# [About this task]
Below are some records. Say how many of their lines contain the string "finish", and give nothing but the number.

# [Data for analysis]
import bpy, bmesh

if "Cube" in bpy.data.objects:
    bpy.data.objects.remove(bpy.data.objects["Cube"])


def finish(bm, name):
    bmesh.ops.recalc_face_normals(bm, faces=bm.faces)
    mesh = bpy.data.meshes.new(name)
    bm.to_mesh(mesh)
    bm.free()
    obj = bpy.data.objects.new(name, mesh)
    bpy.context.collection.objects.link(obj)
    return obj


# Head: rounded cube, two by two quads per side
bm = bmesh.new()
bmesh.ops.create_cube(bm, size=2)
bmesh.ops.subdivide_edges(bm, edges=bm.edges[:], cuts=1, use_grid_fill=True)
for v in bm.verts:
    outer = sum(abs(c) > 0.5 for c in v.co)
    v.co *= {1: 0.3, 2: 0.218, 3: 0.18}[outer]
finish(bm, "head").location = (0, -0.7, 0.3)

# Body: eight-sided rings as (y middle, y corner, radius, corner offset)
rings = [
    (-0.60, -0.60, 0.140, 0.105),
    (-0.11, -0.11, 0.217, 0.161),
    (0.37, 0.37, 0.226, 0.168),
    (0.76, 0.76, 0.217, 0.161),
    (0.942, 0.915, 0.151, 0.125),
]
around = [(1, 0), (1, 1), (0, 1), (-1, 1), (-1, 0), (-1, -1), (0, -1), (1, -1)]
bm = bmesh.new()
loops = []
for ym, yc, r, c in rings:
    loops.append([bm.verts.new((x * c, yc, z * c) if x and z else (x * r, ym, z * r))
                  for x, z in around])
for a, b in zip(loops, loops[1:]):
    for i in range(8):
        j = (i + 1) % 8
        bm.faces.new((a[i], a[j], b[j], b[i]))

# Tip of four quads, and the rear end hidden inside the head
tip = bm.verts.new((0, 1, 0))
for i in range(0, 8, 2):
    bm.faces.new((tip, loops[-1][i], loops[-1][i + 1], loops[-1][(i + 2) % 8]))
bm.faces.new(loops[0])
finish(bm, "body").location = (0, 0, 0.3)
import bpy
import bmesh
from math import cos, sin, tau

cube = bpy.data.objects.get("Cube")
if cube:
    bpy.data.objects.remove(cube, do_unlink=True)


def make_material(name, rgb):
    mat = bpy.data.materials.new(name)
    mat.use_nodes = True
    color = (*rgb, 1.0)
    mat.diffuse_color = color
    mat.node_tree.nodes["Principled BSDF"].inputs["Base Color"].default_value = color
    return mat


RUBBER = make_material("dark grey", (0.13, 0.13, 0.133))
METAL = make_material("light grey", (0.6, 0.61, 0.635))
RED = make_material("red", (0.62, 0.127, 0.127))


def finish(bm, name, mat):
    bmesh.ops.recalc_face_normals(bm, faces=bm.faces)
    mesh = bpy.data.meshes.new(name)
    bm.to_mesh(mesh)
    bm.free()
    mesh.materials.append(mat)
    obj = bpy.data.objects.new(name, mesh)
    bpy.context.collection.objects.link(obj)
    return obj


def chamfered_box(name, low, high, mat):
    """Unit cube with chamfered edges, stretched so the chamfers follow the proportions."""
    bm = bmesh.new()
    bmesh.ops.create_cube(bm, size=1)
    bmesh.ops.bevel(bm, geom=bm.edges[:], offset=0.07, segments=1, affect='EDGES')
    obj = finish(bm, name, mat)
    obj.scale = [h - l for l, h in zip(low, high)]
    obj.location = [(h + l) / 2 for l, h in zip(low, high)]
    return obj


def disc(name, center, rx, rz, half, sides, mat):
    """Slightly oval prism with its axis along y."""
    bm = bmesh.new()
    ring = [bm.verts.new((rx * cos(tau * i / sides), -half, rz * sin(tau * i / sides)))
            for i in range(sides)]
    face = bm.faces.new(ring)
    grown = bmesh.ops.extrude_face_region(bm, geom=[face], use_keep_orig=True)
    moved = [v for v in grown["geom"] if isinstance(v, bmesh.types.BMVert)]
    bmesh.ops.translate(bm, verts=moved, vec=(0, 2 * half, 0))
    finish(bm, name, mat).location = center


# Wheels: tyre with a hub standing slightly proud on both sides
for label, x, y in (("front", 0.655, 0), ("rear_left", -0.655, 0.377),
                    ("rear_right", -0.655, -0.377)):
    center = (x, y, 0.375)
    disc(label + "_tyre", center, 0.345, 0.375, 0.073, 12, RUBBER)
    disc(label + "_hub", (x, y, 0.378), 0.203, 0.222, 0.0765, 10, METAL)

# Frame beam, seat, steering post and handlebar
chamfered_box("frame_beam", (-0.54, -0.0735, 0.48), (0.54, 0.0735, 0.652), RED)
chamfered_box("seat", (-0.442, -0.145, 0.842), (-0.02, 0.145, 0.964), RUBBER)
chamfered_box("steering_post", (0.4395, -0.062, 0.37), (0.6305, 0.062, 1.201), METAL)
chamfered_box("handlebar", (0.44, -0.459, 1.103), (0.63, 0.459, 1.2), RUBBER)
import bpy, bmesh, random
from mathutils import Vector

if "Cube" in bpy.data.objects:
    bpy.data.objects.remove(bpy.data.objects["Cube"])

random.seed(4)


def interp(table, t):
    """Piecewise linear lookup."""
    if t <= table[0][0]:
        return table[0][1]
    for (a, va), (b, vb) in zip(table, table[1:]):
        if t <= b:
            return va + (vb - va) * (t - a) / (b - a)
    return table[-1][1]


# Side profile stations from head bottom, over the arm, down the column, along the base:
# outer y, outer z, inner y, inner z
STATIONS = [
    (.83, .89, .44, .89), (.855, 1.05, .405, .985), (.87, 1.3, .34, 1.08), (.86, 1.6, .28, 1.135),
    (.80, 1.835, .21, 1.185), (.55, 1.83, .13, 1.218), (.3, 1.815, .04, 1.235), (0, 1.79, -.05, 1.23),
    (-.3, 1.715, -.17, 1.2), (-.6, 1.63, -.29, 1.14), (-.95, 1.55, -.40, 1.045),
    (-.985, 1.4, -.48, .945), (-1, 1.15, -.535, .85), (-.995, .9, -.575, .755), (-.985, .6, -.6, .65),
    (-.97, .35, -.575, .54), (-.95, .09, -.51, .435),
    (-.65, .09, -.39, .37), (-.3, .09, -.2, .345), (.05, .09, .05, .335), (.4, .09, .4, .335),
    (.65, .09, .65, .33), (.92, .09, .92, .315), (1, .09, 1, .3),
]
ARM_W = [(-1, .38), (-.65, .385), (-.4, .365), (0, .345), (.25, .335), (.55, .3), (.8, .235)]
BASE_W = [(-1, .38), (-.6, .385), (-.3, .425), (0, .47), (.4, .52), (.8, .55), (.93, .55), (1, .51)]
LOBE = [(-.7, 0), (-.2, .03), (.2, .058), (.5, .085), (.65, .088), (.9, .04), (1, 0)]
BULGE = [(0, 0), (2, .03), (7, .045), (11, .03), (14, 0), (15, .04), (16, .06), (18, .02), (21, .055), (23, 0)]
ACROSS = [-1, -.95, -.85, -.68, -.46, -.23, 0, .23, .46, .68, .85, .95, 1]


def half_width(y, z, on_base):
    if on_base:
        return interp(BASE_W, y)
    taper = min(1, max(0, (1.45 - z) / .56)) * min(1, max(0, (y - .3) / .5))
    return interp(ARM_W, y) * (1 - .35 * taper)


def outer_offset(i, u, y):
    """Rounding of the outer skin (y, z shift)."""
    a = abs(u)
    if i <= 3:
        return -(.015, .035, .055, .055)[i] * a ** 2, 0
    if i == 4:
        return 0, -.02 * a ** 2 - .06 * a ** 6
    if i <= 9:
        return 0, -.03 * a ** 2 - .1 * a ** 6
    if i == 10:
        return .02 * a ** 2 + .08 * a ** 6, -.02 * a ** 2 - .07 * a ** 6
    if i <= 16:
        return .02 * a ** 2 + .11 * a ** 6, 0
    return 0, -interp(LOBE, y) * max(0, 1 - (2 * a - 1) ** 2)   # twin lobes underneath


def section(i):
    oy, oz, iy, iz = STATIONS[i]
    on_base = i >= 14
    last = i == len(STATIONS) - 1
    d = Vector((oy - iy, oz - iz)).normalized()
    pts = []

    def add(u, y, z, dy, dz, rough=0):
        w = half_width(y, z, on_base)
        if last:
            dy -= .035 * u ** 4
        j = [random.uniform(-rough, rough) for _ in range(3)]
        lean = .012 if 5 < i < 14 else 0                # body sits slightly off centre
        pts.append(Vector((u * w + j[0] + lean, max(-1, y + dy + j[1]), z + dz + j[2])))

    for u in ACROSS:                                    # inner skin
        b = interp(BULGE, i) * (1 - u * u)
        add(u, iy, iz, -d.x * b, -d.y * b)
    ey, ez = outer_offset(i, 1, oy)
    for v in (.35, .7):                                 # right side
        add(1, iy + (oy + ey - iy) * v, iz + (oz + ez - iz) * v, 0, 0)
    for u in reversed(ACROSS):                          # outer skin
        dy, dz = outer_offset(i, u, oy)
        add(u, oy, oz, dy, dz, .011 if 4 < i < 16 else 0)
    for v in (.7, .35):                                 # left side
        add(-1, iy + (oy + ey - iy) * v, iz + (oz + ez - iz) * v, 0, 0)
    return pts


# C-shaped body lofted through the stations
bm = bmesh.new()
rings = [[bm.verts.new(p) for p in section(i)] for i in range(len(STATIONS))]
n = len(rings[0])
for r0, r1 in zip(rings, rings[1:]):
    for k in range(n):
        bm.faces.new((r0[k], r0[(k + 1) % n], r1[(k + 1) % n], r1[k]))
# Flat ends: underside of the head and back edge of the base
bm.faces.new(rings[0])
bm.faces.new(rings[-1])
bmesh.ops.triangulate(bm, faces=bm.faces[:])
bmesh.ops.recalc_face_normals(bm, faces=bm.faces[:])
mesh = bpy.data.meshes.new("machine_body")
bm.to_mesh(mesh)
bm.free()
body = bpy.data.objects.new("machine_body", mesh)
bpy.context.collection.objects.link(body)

# [Expected output]
6